LEICESTER SQUARE THEATRE-London August 4th 2014
This year Brian Epstein would be 80 years old, and this play is one of the many tributes to him.
Following a very successful run in Liverpool, Epstein-The Man Who Made The Beatles has now moved to London.
Starring Andrew Lancel, as Brian Epstein, who has appeared in numerous TV shows, such as “Heartbeat”, “Casualty”, “Liverpool One”, “The Bill”, and “Coronation Street” to name a few, as well as theatre, film and radio work, and Will Finlayson, as This Boy, a fictitious character who wants to know the real Brian Epstein.
We are told by This Boy from the outset what to expect. This is a play that is about Brian, not The Beatles, not Cilla or any other of his artists, just to try and find the real Brian Epstein.
Many things have been written and said about Brian- particularly his so called poor business deals and of course the theories about his death, but this play shows the real Brian, brilliantly played by Lancel and you begin to realise what a talented man he was who believed in his boys “The Beatles”.
It is hard to think now that in the early 1960’s no one outside London really made records. Brian pushed for The Beatles to get a recording contract, and then to get them into America, but first they must have a number one hit, and then he insisted on top billing on the “Ed Sullivan Show”. Added to this that The Beatles wrote their own music, unheard of in those days, Brian really believed they had a future.
The play reflects this, and how Brian felt about his boys.
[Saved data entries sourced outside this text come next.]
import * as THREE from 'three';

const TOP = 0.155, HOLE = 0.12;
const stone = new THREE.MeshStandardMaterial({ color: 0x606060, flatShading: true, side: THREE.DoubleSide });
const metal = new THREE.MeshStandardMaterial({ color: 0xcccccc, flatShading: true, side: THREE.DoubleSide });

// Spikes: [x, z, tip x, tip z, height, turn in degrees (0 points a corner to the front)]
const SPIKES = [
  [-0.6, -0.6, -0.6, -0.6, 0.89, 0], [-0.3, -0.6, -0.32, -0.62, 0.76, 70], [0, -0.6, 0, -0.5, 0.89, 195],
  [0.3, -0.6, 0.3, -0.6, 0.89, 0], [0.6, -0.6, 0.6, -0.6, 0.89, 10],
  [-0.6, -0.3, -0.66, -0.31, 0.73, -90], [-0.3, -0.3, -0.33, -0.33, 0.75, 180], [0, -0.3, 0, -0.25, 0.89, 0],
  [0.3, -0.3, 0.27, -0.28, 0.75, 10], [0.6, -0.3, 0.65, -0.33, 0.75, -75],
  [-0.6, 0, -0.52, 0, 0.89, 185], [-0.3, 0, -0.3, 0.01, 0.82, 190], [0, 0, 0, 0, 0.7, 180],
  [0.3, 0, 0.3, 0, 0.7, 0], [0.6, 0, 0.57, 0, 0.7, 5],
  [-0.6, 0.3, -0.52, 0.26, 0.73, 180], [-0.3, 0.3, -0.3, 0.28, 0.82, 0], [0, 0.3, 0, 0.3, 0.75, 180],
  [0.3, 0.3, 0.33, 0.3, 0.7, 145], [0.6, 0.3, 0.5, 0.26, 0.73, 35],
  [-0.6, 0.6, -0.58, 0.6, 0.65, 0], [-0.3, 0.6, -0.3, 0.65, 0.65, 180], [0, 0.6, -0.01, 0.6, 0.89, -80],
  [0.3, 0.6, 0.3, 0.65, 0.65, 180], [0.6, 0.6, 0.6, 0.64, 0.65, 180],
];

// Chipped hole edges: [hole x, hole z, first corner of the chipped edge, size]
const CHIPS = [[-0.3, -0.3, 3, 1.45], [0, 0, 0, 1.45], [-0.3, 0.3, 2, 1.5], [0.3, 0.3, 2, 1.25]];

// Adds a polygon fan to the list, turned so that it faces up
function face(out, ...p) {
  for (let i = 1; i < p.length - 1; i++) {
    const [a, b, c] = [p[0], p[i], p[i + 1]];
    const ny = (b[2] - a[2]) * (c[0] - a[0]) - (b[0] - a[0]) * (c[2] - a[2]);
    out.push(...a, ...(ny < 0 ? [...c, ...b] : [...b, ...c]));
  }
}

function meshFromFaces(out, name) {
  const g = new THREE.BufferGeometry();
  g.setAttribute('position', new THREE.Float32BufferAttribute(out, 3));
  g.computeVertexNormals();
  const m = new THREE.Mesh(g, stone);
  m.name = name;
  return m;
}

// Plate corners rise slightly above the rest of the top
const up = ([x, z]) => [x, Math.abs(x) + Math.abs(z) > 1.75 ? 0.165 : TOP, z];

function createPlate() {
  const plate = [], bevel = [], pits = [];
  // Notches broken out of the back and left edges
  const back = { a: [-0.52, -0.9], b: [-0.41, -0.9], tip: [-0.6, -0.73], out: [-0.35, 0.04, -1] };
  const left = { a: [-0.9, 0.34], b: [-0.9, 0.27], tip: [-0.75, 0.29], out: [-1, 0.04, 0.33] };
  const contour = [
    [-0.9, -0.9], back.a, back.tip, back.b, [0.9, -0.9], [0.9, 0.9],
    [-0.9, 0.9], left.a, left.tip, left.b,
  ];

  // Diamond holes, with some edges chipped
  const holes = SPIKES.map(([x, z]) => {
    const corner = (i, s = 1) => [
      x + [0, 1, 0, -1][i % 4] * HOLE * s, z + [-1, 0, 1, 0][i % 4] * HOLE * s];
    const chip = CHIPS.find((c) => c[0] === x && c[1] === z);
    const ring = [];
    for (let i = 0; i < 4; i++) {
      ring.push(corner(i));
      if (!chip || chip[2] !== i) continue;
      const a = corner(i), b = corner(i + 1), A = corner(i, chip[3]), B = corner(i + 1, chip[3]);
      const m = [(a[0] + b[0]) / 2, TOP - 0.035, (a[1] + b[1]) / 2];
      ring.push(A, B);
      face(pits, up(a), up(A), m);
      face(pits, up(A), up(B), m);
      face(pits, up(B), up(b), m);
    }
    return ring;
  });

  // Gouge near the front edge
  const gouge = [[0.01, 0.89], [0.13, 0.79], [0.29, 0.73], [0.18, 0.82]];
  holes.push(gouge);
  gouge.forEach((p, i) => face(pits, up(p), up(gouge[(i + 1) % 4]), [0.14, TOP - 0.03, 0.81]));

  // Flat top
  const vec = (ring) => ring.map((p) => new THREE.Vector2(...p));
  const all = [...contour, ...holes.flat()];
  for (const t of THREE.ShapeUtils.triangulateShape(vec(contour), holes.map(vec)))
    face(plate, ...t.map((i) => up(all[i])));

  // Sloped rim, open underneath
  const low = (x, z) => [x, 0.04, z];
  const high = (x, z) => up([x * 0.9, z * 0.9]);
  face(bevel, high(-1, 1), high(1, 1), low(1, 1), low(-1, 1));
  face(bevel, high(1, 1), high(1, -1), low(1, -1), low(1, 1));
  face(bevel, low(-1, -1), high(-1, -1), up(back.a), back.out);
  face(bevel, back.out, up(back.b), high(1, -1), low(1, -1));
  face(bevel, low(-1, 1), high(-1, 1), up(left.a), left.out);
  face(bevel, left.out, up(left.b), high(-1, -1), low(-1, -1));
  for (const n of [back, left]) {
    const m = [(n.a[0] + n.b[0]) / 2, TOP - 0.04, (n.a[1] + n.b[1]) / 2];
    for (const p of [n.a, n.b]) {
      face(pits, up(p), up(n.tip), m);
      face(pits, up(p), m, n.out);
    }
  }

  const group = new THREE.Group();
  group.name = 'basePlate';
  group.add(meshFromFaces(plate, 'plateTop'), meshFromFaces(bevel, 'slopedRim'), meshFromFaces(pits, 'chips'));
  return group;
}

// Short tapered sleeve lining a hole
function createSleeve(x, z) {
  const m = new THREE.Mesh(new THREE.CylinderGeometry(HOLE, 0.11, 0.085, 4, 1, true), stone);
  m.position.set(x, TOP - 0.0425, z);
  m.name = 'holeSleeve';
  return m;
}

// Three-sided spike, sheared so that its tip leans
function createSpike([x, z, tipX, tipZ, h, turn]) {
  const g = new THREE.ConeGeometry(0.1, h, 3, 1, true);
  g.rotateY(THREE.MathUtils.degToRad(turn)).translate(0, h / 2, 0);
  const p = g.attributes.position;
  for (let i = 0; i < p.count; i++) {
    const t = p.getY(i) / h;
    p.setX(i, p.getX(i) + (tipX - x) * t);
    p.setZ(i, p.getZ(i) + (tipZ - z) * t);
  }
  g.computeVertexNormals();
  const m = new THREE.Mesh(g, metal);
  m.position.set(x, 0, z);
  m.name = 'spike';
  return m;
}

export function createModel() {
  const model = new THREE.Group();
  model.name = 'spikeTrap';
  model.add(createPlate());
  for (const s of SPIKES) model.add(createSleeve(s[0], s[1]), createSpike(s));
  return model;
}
There is a scene where This Boy is given a box containing all the rejection letters Brian received when trying to get The Beatles a recording deal.
“You have a successful record shop Mr Epstein- stick to that”, was one of the most hurtful ones. Any Beatle facts that Brian talks about here are quickly finished by the wonderful This Boy, who knows The Beatles story inside out. He is here to find the real Brian. The drugs, the drink, Lennon’s remarks about him being Jewish, and of course his sexuality. It’s all here in this wonderful play.
The play doesn’t give you an answer to all the myths, which it shouldn’t. It is a play about Brian, his poor business deals, which at the time seemed good. Who was to know how big The Beatles would become, making these good deals at the time later rob The Beatles of millions of pounds. But hey- this was 1962-63 no one had done deals like this for recording contracts- song writing rights, but Brian did what he thought was right. Brian was a ground breaker for all the acts that would follow and create the British Invasion.
The play makes you realise how much we have Brian to be thankful for. The British pop artists breaking America, of course, is the main one, without Brian, who knows what the history of pop music would be like today.
There are flashback scenes where Brian reflects on his childhood and sexuality. The scenes are brilliantly played and make you realise how much pressure Brian must have been under. The requests for interviews, concerts, television, radio, it makes you wonder how he did it all, not just for The Beatles, but his other acts too.
As well as Lancel, the part of This Boy, played by Will Finlayson is superb. Deep down he is looking for a story, but it is clear he wants to know Brian and at times help him get through those bad times, which is reciprocated by Epstein.
This is a wonderful play and to end with a standing ovation at a press night says it all.
Epstein runs at the Leicester Square Theatre, London until September 6th 2014.
-- Review by Ernie Sutton